Communist parties “fight against all forms of capitalist exploitation against the poor and middle peasants” and strive to lead “every struggle waged by the rural working masses against the ruling class” the Comintern’s 1922 resolution stated. Through such struggle, agricultural workers and poor peasants will learn “that a real and lasting improvement” in their position “is impossible under the capitalist system”.
In colonial and semi-colonial countries, the Comintern viewed the peasantry as “a key factor in the struggle against imperialism”. But for the peasants, this struggle embraced social goals. “Only an agrarian revolution can arouse the vast peasant masses.” It also cautioned that peasants’ liberation “will not be achieved merely by winning political independence”. They must “overthrow the rule of their landlords and bourgeoisie”.
The International applied a similar policy of alliances to middle layers in the cities – independent tradespeople, merchants and “the so-called middle class” including “technicians, white collar workers, the middle and lower-ranking civil servants and the intelligentsia”.
In conditions of capitalist crisis, these layers face “deteriorating standards of living” and “insecurity” stated the Comintern’s Theses on Tactics, adopted in 1921.
They are driven “either into the camp of open counter-revolution or into the camp of revolution”. Communists need to win such forces and “draw [them] into the proletarian front”.
The International acknowledged the economic ties linking peasants and other independent producers to capitalism. Yet as Lenin noted in 1913, “Petty production keeps going under capitalism only by squeezing out of the [independent] worker a larger amount of work than is squeezed out of the worker in large scale production.”
The peasant “must work (for capital) harder than the wage worker”. And this burden falls heaviest on the peasant woman, who “must exert herself ever so much more… to the detriment of her health and the health of her children”.
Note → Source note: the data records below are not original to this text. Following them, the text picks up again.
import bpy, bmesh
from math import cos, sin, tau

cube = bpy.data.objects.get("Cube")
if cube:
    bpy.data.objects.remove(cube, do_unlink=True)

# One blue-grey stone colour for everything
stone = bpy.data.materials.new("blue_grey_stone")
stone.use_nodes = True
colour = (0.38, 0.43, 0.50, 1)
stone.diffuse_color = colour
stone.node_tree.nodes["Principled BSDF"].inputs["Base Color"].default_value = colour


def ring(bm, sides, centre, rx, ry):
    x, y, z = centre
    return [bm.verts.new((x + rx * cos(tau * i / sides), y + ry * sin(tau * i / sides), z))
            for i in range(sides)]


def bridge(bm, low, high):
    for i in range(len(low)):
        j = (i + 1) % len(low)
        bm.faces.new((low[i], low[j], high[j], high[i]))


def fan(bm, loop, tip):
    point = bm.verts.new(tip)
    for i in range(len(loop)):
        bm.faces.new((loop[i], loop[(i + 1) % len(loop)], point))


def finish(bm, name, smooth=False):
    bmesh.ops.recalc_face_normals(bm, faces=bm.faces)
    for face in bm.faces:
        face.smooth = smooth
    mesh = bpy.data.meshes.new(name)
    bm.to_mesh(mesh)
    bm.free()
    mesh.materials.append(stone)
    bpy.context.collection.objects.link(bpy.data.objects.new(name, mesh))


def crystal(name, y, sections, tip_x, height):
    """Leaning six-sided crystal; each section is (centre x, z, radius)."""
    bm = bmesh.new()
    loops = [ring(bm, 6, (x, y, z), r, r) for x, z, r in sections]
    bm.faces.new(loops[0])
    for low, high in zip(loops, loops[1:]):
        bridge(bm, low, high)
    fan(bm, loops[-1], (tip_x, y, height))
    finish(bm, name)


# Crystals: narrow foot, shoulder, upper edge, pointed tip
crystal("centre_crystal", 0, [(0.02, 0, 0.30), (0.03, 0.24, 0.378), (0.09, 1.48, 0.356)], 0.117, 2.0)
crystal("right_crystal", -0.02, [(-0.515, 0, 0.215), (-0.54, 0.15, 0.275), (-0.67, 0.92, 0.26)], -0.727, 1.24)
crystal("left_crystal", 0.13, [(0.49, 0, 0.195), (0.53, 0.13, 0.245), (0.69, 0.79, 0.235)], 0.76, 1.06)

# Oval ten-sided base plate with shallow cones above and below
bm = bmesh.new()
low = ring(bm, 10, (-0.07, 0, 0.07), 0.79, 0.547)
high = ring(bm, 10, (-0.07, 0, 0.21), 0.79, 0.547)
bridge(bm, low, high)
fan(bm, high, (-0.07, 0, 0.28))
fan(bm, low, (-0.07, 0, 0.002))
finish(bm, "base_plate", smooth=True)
The next part of this series will take up the Comintern’s approach toward women’s emancipation.
John Riddell has edited a six volume series of documents, The Communist International in Lenin’s Time, published by Pathfinder Press. He edits the Canadian publication Socialist Voice. Quotations from Second Congress documents are from Workers of the World and Oppressed Peoples,
Unite! edited by John Riddell, 1991. For subsequent congress resolutions, see Theses, Resolutions, and Manifestos of the First Four Congresses of the Third International edited by Alan Adler. Both books are available from Bookmarks, the socialist bookshop, phone 020 7637 1848 or go to » www.bookmarks.uk.com